Within hours, though, CONCACAF called Austin’s play an “unauthorized declaration” and published the following statement on its website:

“This attempted action was taken without any authority. Under the CONCACAF Statutes, jurisdiction over the General Secretary rests solely with the CONCACAF Executive Committee, which has taken no action. Further, a majority of the Executive Committee Members have advised Mr. Austin that he does not have the authority to take such action.

“Chuck Blazer continues as CONCACAF General Secretary and with the full authority of his office. The Confederation continues its normal operations including the Gold Cup commencing on June 5th at Cowboys Stadium in Dallas.”

Today, Austin sowed further confusion by firing back, through Warner’s media service in Port of Spain, Trinidad, with the following:
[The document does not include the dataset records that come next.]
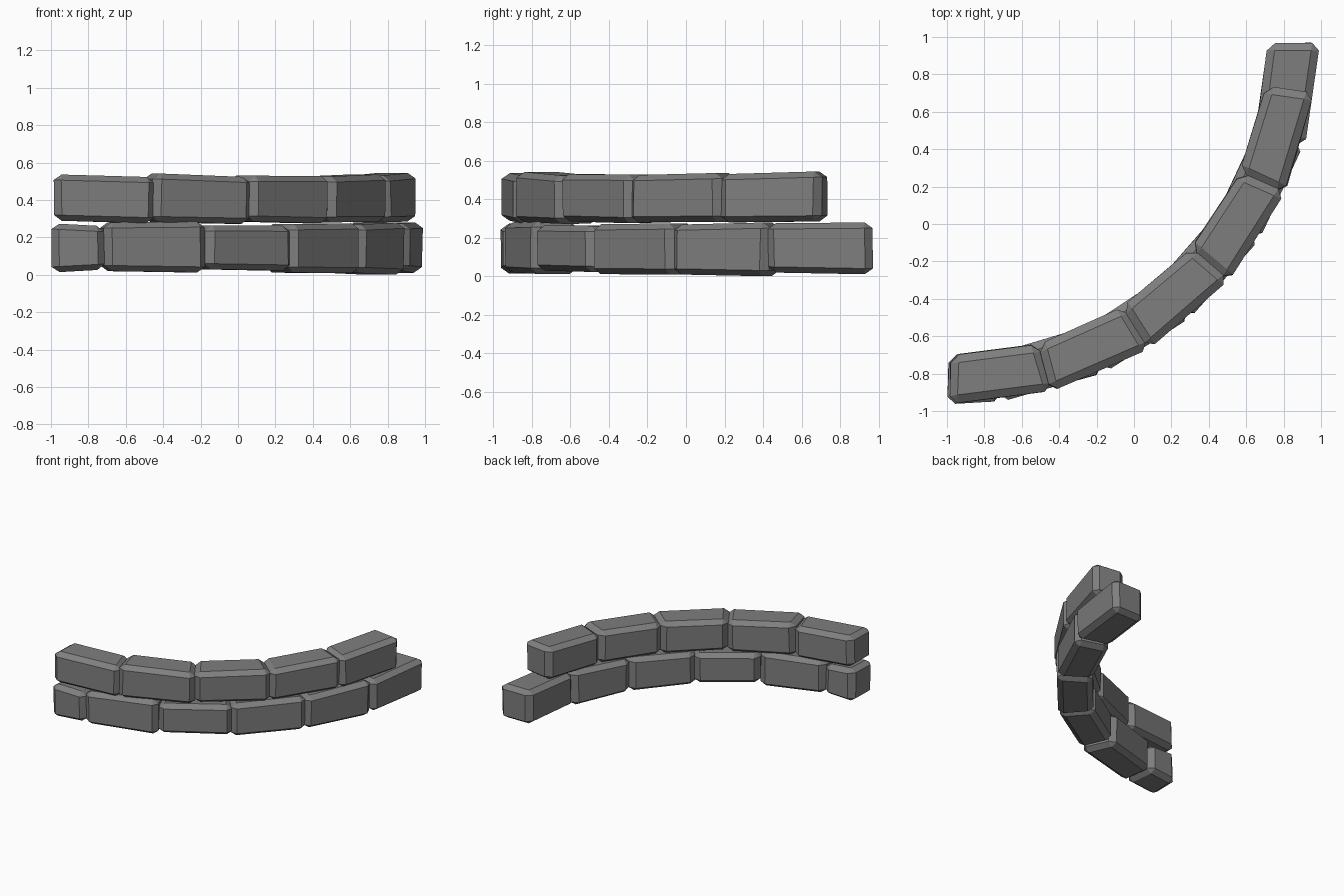
import bpy, bmesh, math, random
from mathutils import Vector

if "Cube" in bpy.data.objects:
    bpy.data.objects.remove(bpy.data.objects["Cube"])

random.seed(4)
CX, CY = -0.955, 0.97          # centre of the quarter-circle wall
R_IN, R_OUT = 1.675, 1.937
Z_STRETCH = 1.4                # makes chamfers narrower in height than in plan

stone_mat = bpy.data.materials.new("grey stone")
stone_mat.diffuse_color = (0.21, 0.21, 0.21, 1)
stone_mat.use_nodes = True
stone_mat.node_tree.nodes["Principled BSDF"].inputs["Base Color"].default_value = stone_mat.diffuse_color


def stone(name, a0, a1, bot0, top0, bot1, top1, grow=0.0):
    """Chamfered block between two angles, with its own heights at each end."""
    bm = bmesh.new()
    rings = []
    for ang, bot, top in ((a0, bot0, top0), (a1, bot1, top1)):
        ring = []
        for r, z in ((R_IN, bot), (R_OUT + grow, bot), (R_OUT + grow, top), (R_IN, top)):
            a = math.radians(ang + random.uniform(-0.15, 0.15))
            rr = r + random.uniform(-0.006, 0.004)
            ring.append(bm.verts.new((CX + rr * math.sin(a), CY - rr * math.cos(a), z * Z_STRETCH)))
        rings.append(ring)
    p, q = rings
    bm.faces.new(p)
    bm.faces.new(q[::-1])
    for i in range(4):
        j = (i + 1) % 4
        bm.faces.new((p[i], q[i], q[j], p[j]))
    bmesh.ops.recalc_face_normals(bm, faces=bm.faces[:])
    bmesh.ops.bevel(bm, geom=bm.edges[:], offset=0.042, offset_type='OFFSET',
                    segments=1, profile=0.5, affect='EDGES')
    for v in bm.verts:
        v.co.z /= Z_STRETCH
    bmesh.ops.recalc_face_normals(bm, faces=bm.faces[:])
    me = bpy.data.meshes.new(name)
    bm.to_mesh(me)
    bm.free()
    me.materials.append(stone_mat)
    ob = bpy.data.objects.new(name, me)
    bpy.context.collection.objects.link(ob)


# lower course: starts with a half stone so the joints are staggered
lower = [
    (-1.2, 7.4, .012, .275, .028, .26),
    (7.2, 24.2, .02, .28, .012, .285),
    (24.2, 40.6, .03, .265, .022, .262),
    (40.3, 57.2, .012, .27, .008, .275),
    (57.0, 73.6, .01, .268, .0, .28),
    (73.4, 90.0, .02, .275, .01, .28, .01),
]
# upper course: five full stones
upper = [
    (-0.9, 15.6, .29, .537, .275, .522),
    (15.2, 32.5, .282, .543, .272, .522),
    (32.3, 49.0, .285, .53, .275, .528),
    (48.8, 65.6, .28, .525, .283, .537),
    (65.3, 82.0, .28, .53, .285, .545),
]
for label, course in (("lower_stone", lower), ("upper_stone", upper)):
    for n, spec in enumerate(course, 1):
        stone(f"{label}_{n}", *spec)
“The statement released by the CONCACAF Media Department last night as it relates to the status of the former General Secretary Chuck Blazer are not the official views of CONCACAF.

“This is yet another blatant disregard for process and procedure by the former staff member.”

Austin went on to imply that Blazer himself published the statement on CONCACAF’s website, since he “was [is?] one of the administrators of the servers used by the CONCACAF department and has access to it and presently still has access to all of the Confederation’s online service.”

Here’s an interesting compare-and-contrast exercise: the story as reported in Warner’s home country, in the Trinidad Express, versus The New York Times account.

CONCACAF’s premier tournament, the Gold Cup, kicks off on Saturday, and amid all the uncertainty, one thing’s for sure: The final trophy presentation is going to be very interesting.

Both Warner and Sepp Blatter were present for the 2009 edition.

Speaking of Blatter, see here for the latest on today’s presidential election.

Only In FIFA: Presidential Candidate To Face Ethics Investigation Just Three Days Before Presidential Election

In light of allegations made yesterday by FIFA Executive Committee member Chuck Blazer (left, apparently relaxing in Margaritaville), soccer’s world governing body has called presidential candidate Mohamed Bin Hammam and Vice President Jack Warner to appear before its ethics panel on Sunday.

The FIFA presidential election, between Bin Hammam and incumbent Sepp Blatter, is scheduled for next Wednesday in Zurich.

Bin Hammam and Warner will face allegations of bribery linked to the June 1 election. The fact that the allegations come from Blazer—a fellow FIFA ExCo member and a colleague of Warner’s in CONCACAF (he’s general secretary; Warner is President)—make them unprecedented.

Warner and Bin Hammam both denied the allegations, with Bin Hammam calling them “little more than a tactic” from his opponent, Blatter.

For more on this, check here, here, and here—and of course, stay tuned. It should be an interesting next several days.